Study Guide

A Room of One's Own Freedom and Confinement

By Virginia Woolf

Freedom and Confinement

Chapter 1
Mary Beton

I thought about the organ booming in the chapel and of the shut doors of the library; and I thought how unpleasant it is to be locked out; and I thought how it is worse perhaps to be locked in. (1.31)

Free your minds, because freedom works in two ways here: it's the freedom to come inside a men's-only place like a library, but also the freedom to be out in the world.

That collar I had spoken of, women and fiction, the need of coming to some conclusion on a subject that raises all sorts of prejudices and passions, bowed my head to the ground. (1.2)

Woolf/Beton is really bummed that she has to have to try to write about something so divisive. It seems just the opposite of the free-flowing thought that Woolf thinks is so important. (Good thing she lived before Internet trolls.)

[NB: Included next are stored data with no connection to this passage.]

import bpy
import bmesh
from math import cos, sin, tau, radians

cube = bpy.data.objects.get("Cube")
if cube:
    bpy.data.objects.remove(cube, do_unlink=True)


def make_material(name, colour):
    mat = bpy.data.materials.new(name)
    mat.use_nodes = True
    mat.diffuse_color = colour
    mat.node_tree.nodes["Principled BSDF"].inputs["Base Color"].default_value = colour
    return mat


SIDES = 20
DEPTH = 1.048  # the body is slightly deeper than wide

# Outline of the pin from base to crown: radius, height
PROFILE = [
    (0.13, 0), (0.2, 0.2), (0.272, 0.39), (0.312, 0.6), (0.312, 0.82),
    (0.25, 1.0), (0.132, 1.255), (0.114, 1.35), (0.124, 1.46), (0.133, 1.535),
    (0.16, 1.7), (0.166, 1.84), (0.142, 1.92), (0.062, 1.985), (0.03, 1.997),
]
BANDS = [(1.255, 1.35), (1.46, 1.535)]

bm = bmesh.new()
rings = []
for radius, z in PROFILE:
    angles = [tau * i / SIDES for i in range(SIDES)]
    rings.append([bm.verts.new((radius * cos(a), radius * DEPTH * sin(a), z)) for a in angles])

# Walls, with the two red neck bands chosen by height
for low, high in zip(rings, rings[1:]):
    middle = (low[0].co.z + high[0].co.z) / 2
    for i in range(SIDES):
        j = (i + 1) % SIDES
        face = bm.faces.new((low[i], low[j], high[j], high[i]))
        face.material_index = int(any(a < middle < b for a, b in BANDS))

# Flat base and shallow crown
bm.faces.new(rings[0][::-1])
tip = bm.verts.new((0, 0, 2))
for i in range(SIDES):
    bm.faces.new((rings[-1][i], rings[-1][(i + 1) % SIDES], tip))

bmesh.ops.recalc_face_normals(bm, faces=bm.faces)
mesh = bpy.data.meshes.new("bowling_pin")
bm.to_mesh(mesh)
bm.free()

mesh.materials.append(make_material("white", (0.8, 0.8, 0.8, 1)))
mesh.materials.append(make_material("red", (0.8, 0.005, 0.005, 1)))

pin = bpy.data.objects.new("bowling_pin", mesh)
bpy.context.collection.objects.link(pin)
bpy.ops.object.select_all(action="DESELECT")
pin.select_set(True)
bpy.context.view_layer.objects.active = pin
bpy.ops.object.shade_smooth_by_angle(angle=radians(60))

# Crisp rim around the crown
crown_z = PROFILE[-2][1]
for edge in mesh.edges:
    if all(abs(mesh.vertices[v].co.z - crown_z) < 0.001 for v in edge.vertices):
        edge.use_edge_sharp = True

Virginia Woolf

I am going to develop in your presence as fully and freely as I can the train of thought that led me to think [that a woman must have money and a room of her own if she is to write fiction]. (1.1)

Woolf puts her money where her mouth is: she's not just going to tell us that it's important to try to think and write as freely as possible, she's going to show us, too.

Gate after gate seemed to close with gentle finality behind me. Innumerable beadles were fitting innumerable keys into well-oiled locks; the treasure-house was being made secure for another night. (1.13)

How come the beadles, keys, and locks are "innumerable"? They're not literally, of course—unless we think about beadles stretching all the way back in history. Now they're getting hard to count.

Chapter 2

I pushed into the garden, for, unwisely, the door was left open and no beadles seemed to be about [...] The gardens of Fernham lay before me in the spring twilight, wild and open. (1.25)

Fernham's "wild and open" gardens seem sexy, somehow, don't they? Woolf spends all this time telling us how awful Fernham is, but here it seems really beautiful. Maybe there's something nice about being basically ignored and not taken seriously.

Chapter 4
Mary Beton

One only has to think of those Elizabethan tombstones with all those children kneeling with clasped hands; and their early deaths; and to see their houses with their dark, cramped rooms, to realise that no woman could have written poetry then. (4.1)

Freedom is also simply freedom to stretch and move in a spacious room. Would a dark, cramped room produce dark, cramped poetry? And why is dark, cramped poetry necessarily bad?

If a woman wrote, she would have to write in the common sitting-room. (4.22)

To be free to write exactly what she would like, a woman needs to the freedom to write alone. She needs to be free of people bothering, and free of interruptions. Hm. We've got a nice jail cell for you…

Literature is open to everybody. I refuse to allow you, Beadle though you are, to turn me off the grass. Lock up your libraries if you like; but there is no gate, no lock, no bolt that you can set upon the freedom of my mind. (4.32)

Woolf puts this powerful quotation in the mouth of a hypothetical woman, a "firebrand" who wrote in 1828 despite heavy criticism. Her point is that it would be a hard thing for a woman to say to herself. Yet taken alone, it sounds like a battle cry.

Chapter 6

One had a sense of physical well-being in the presence of this well-nourished, well-educated, free mind, which had never been thwarted or opposed, but had had full liberty from birth to stretch itself in whatever way it liked [...] But after reading a chapter or two a shadow seemed to lie across the page. It was a straight dark bar, a shadow shaped something like the letter "I." (6.4)

Maybe freedom isn't the only thing you need to write well. This author, Mr. A, has everything Woolf says you need to do good work in spades. But something is still missing, and we think we know what it is: mental freedom. Guess it's not only women who are confined.

Virginia Woolf

If we live another century or so [...] and have five hundred a year each of us and rooms of our own; if we have the habit of freedom and the courage to write exactly what we think; if we escape a little from the common sitting room [...] then [...] the dead poet who was Shakespeare's sister will put on the body which she has so often laid down. (6.23)

Coming soon: A Room of One's Own Part II: Judith Shakespeare's Zombie Army.

This is a premium product

Tired of ads?

Join today and never see them again.

Please Wait...